Childhood onset of stuttering versus typical dysfluencies – Aliesha

Many young children may display “typical dysfluencies” in their speech as their language is emerging as they are learning many new words and sounds. For approximately 75 percent of preschool-age children who have a stutter, the stutter will go away without treatment. However, if parents notice their child’s stutter lasts longer than six months, if the stutter began after the age of 3½ years old, or there is a family history of stuttering it is highly recommended to see a speech pathologist.

Typical dysfluencies occur between the ages of 2 ½ and 5. They can include:

  • Multisyllabic whole word repetitions (e.g.  “Gimmie gimmie the car”)
  • Interjections (e.g. “I um, want to go home”)
  • Phrase repetitions (e.g. “I want I want I want milk”)
  • Phrase revisions or abandoned utterances (“I want.. Can I have a lolly?”)

Signs of stuttering:
Some examples of the dysfluencies seen in Childhood Onset Stuttering include:

  • Monosyllabic whole word repetitions (e.g. “I-I-I-I- want a drink”)
  • Sound / syllable repetitions (e.g. “Go-go-go away”)
  • Prolongation of sounds (e.g. “IIIIIIIIIIIIII want a dog”)
  • Blocks (when no sound comes out) (pause) “Come here.”

 These dysfluencies may be accompanied by:

  • Signs of physical tension or struggle, such as eye blinks, facial grimaces, head or body movements, and/or distracting sounds.
  • Negative reactions towards talking.
  • Avoidance of certain sounds, words, or situations.
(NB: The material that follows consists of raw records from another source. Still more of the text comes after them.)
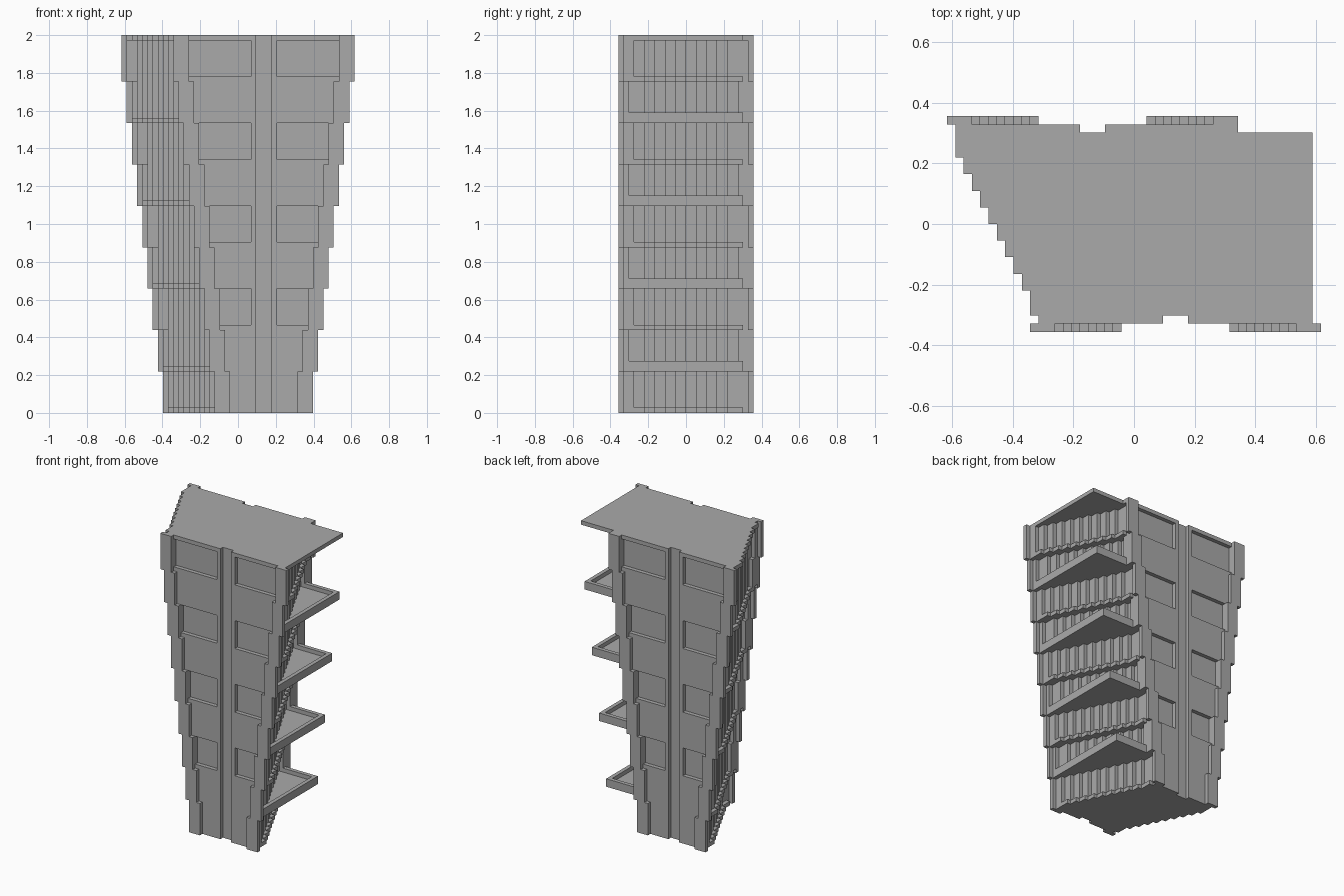
import bpy, bmesh

cube = bpy.data.objects.get("Cube")
if cube:
    bpy.data.objects.remove(cube, do_unlink=True)

U = 2 / 73          # modular grid unit
STOREYS = 9
STOREY_HEIGHT = 8

concrete = bpy.data.materials.new("grey_concrete")
concrete.use_nodes = True
grey = (0.4, 0.4, 0.4, 1)
concrete.diffuse_color = grey
concrete.node_tree.nodes["Principled BSDF"].inputs["Base Color"].default_value = grey


def prism(name, plan, z0, z1):
    """Extrude a plan outline, given in grid units, between two heights."""
    clean = [p for i, p in enumerate(plan) if p != plan[i - 1]]
    bm = bmesh.new()
    base = bm.faces.new([bm.verts.new((x * U, y * U, z0 * U)) for x, y in clean])
    top = bmesh.ops.extrude_face_region(bm, geom=[base])["geom"]
    verts = [g for g in top if isinstance(g, bmesh.types.BMVert)]
    bmesh.ops.translate(bm, verts=verts, vec=(0, 0, (z1 - z0) * U))
    bmesh.ops.recalc_face_normals(bm, faces=bm.faces)
    mesh = bpy.data.meshes.new(name)
    bm.to_mesh(mesh)
    bm.free()
    mesh.materials.append(concrete)
    obj = bpy.data.objects.new(name, mesh)
    bpy.context.collection.objects.link(obj)


def box(name, x0, x1, y0, y1, z0, z1):
    prism(name, [(x0, y0), (x1, y0), (x1, y1), (x0, y1)], z0, z1)


def turned(points):
    return [(-x, -y) for x, y in points]


def long_wall(k, window):
    """Wall with two leaning corner piers, a central groove and window recesses."""
    f = -11 if window else -12
    a, b = -4.5 - k, 11.5 + k
    return [(a, -12), (a, -13), (a + 3, -13), (a + 3, f), (2.5, f), (2.5, -12),
            (3.5, -12), (3.5, -11), (6.5, -11), (6.5, -12), (7.5, -12), (7.5, f),
            (b, f), (b, -13), (b + 3, -13), (b + 3, -12)]


def saw_wall(k, inset, start, end):
    """Diagonal end wall, stepping back like a saw between two jambs."""
    c = 13.5 + k
    pts = [(c, -12), (c, start)]
    y = start
    for i in range(10):
        x = c - inset - i
        pts.append((x, y))
        y = -8 + 2 * i if i < 9 else end
        pts.append((x, y))
    last = c - 10 if end == 11 else c - 9
    return pts + [(last, end), (last, 12)]


def slab_edge(k):
    """Straight edge of a slab that squares off the diagonal end."""
    c = 13.5 + k
    return [(c, -12), (c, 11), (c - 9, 11), (c - 9, 12)]


def storey_part(name, k, window, left_end, right_end, z0, z1):
    wall = long_wall(k, window)
    prism(name, wall + left_end + turned(wall) + turned(right_end), z0, z1)


for k in range(STOREYS):
    z = k * STOREY_HEIGHT
    top = z + STOREY_HEIGHT
    odd = k % 2 == 1
    flush = saw_wall(k, 0, -10, 11)
    glazed = saw_wall(k, 1, -11, 10) if odd else saw_wall(k, 1, -10, 11)
    # the plain end has glazing running through pairs of storeys
    plain = glazed if odd or k == 0 else saw_wall(k, 2, -10, 11)
    plain_floor = flush if odd or k == 0 else plain

    storey_part(f"floor_{k + 1}", k, False, slab_edge(k) if odd else flush,
                plain_floor, z, z + 1)
    storey_part(f"walls_{k + 1}", k, not odd and k > 0, glazed, plain, z + 1, top)

    # balcony parapets
    if odd:
        c = 13.5 + k
        box(f"balcony_side_parapet_{k + 1}", c - 1, c, -11, 11, z + 1, z + 2)
        box(f"balcony_end_parapet_{k + 1}", c - 9, c - 1, 10, 11, z + 1, z + 2)

# roof slab
k = STOREYS - 1
storey_part("roof", k, False, slab_edge(k), saw_wall(k, 0, -10, 11),
            STOREYS * STOREY_HEIGHT, STOREYS * STOREY_HEIGHT + 1)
Early intervention is important as research has found that outcomes are much better if treatment is completed by the time a child starts school. Early intervention can help to reduce the chances that your child will continue to stutter as well as improve their quality of life. When children are still stuttering later in childhood, they can experience negative reactions from peers, teachers or uninformed adults. When this happens, the child might learn to use behaviours to escape the stuttering such as: evading speaking situations in many environments or replacing words they want to use in conversation. If left untreated, adults who stutter may end up avoiding jobs or personal commitments that have speaking demands.

A speech pathologist can recommend if therapy is required, and if so, assist you in finding the intervention approach that would be best suited for your child and family. If you require any further information or would like to book a free consultation please contact Eat Speak Learn on 02 6156 2804.

References:

Onslow (2018). Stuttering and it’s treatment Eleven lectures. Retrieved from https://www.uts.edu.au/sites/default/files/2018-10/Stuttering%20and%20its%20Treatment%20-%20Eleven%20Lectures%20April%202018_0.pdf